Paul: People often describe Rusutsu as an outlandish Disney inspired resort with a great ski area. I think that is a pretty accurate description.  

People often describe Rusutsu as an outlandish Disney inspired resort with a great ski area. I think that is a pretty accurate description.  

Rusutsu is certainly a very unique resort! Before arriving here, it’s hard to imagine skiing through a snow-covered amusement park or seeing a resort with a two-story carousel and numerous animatronic dogs. The great snow, terrain and eccentric resort attractions help to make Rusutsu Resort a truly unique and memorable destination.

In addition to expert powder lovers, the resort caters for exceptionally well for families and beginners, with many activities and attractions catered for non-skiers.
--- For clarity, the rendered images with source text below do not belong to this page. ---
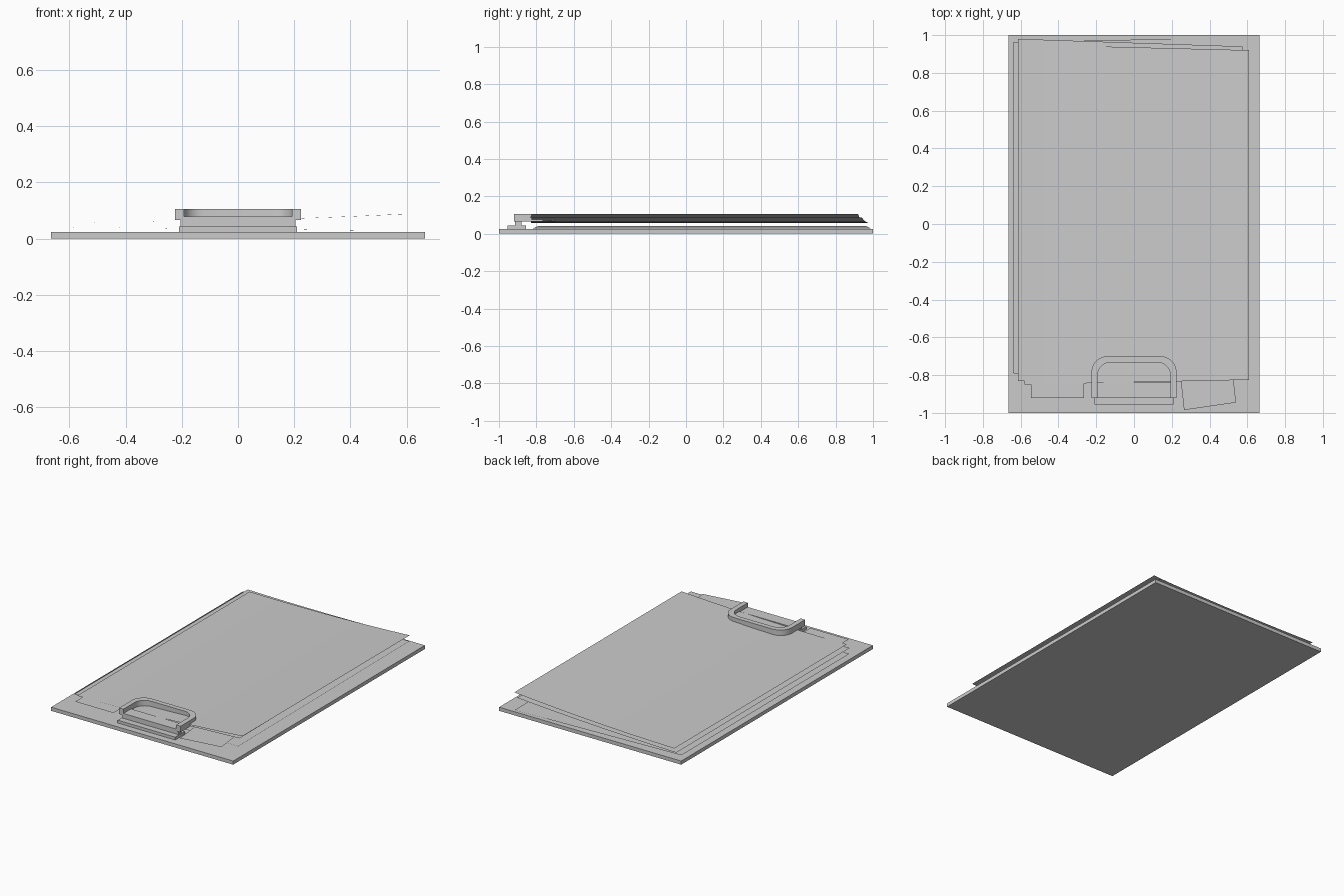
import bpy, math
from mathutils import Vector

if "Cube" in bpy.data.objects:
    bpy.data.objects.remove(bpy.data.objects["Cube"])


def make(name, verts, faces, smooth=False):
    me = bpy.data.meshes.new(name)
    me.from_pydata(verts, [], faces)
    me.update()
    ob = bpy.data.objects.new(name, me)
    bpy.context.collection.objects.link(ob)
    for p in me.polygons:
        p.use_smooth = smooth
    return ob


def box(name, x0, x1, y0, y1, z0, z1):
    v = [(x, y, z) for z in (z0, z1) for x, y in ((x0, y0), (x1, y0), (x1, y1), (x0, y1))]
    f = [(3, 2, 1, 0), (4, 5, 6, 7)]
    f += [(i, (i + 1) % 4, (i + 1) % 4 + 4, i + 4) for i in range(4)]
    return make(name, v, f)


def sheet(name, bl, br, tr, tl, z_left, z_right, power=2.0, n=20):
    """Thin sheet that bends in height from its left to its right edge."""
    bl, br, tr, tl = (Vector(p) for p in (bl, br, tr, tl))
    v = []
    for i in range(n + 1):
        t = i / n
        z = z_left + (z_right - z_left) * t ** power
        for p in (bl.lerp(br, t), tl.lerp(tr, t)):
            v.append((p.x, p.y, z))
    f = [(2 * i, 2 * i + 2, 2 * i + 3, 2 * i + 1) for i in range(n)]
    return make(name, v, f, True)


# Backing board
box("board", -0.665, 0.665, -1, 1, 0, 0.024)

# Stack of loose sheets, the upper ones curling up at the right
sheet("bottom_sheet", (-0.64, -0.79), (0.575, -0.82), (0.56, 0.988), (-0.64, 0.962), 0.041, 0.028, 1.0)
sheet("middle_sheet", (-0.615, -0.83), (0.59, -0.825), (0.575, 0.94), (-0.615, 0.98), 0.058, 0.087)
sheet("top_sheet", (-0.58, -0.85), (0.61, -0.825), (0.61, 0.92), (-0.58, 0.95), 0.065, 0.106)

# Small notes poking out beside the clip
sheet("left_note", (-0.545, -0.92), (-0.265, -0.92), (-0.265, -0.64), (-0.545, -0.64), 0.062, 0.062, n=1)
sheet("right_note", (0.265, -0.985), (0.54, -0.945), (0.51, -0.67), (0.235, -0.71), 0.062, 0.062, n=1)

# Clip: base, upright and jaw plate
box("clip_base", -0.21, 0.21, -0.955, -0.855, 0.024, 0.043)
box("clip_upright", -0.205, 0.205, -0.915, -0.88, 0.043, 0.066)
box("clip_jaw", -0.2, 0.2, -0.92, -0.84, 0.065, 0.078)


# Clip handle: rounded U extruded upward
def u_path(hw, y_front, y_back, r, steps=8):
    pts = [(hw, y_front)]
    for k in range(steps + 1):
        a = math.pi / 2 * k / steps
        pts.append((hw - r + r * math.cos(a), y_back - r + r * math.sin(a)))
    return pts + [(-x, y) for x, y in reversed(pts)]


outer = u_path(0.225, -0.92, -0.70, 0.085)
inner = u_path(0.193, -0.92, -0.732, 0.07)
n = len(outer)
verts = [(x, y, z) for z in (0.066, 0.106) for ring in (outer, inner) for x, y in ring]
faces = [(0, n, 3 * n, 2 * n), (n - 1, 3 * n - 1, 4 * n - 1, 2 * n - 1)]
for i in range(n - 1):
    j = i + 1
    faces += [(i, n + i, n + j, j),
              (2 * n + i, 2 * n + j, 3 * n + j, 3 * n + i),
              (i, j, 2 * n + j, 2 * n + i),
              (n + j, n + i, 3 * n + i, 3 * n + j)]
handle = make("clip_handle", verts, faces)
bpy.context.view_layer.objects.active = handle
handle.select_set(True)
bpy.ops.object.mode_set(mode='EDIT')
bpy.ops.mesh.select_all(action='SELECT')
bpy.ops.mesh.normals_make_consistent(inside=False)
bpy.ops.object.mode_set(mode='OBJECT')
bpy.ops.object.shade_smooth_by_angle(angle=math.radians(30))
Rusutsu is popular year-round destination with a large amusement park, four, 18-hole golf courses and many seasonal events and attractions.

Why do you think Rusutsu’s has been so successful?

Paul: Rusutsu has long been popular with Japanese guests; however, in recent years it has become renowned as one of the world’s best power destinations.  Increased international exposure has certainly helped it develop a strong global reputation. In the last few seasons, Rusutsu has welcomed numerous pro skiers and snowboarders, filming their latest edits. It’s great to see pro athletes in January waiting the lift lines skiing and the same terrain.

I think for experts, Rusutsu has one of the best snow records in the world. The world renowned Hokkaido powder combined with a modern, efficient lift system and no crowds mean lift lines are rare and it’s easy to get fresh tracks. Rusutsu is also one of Hokkaidos largest ski areas with a large amount of varied terrain spread over three interconnected mountains. Recently, the management’s progressive attitude to side-country/tree skiing has really helped Rusutsu gain international acclaim and popularity.

For beginners and families the resort has great learning facilities, ski in/ski out convenience, a wide range of indoor and outdoor activities/attractions all conveniently located in one place. In the last 5-10 years we have seen a significant increase in guests from South East Asia and China learning to ski/snowboard in Rusutsu. Soft snow, wide gentle terrain and friendly international instructors have helped convert many first time skiers/snowboarders into winter addicts who return every season.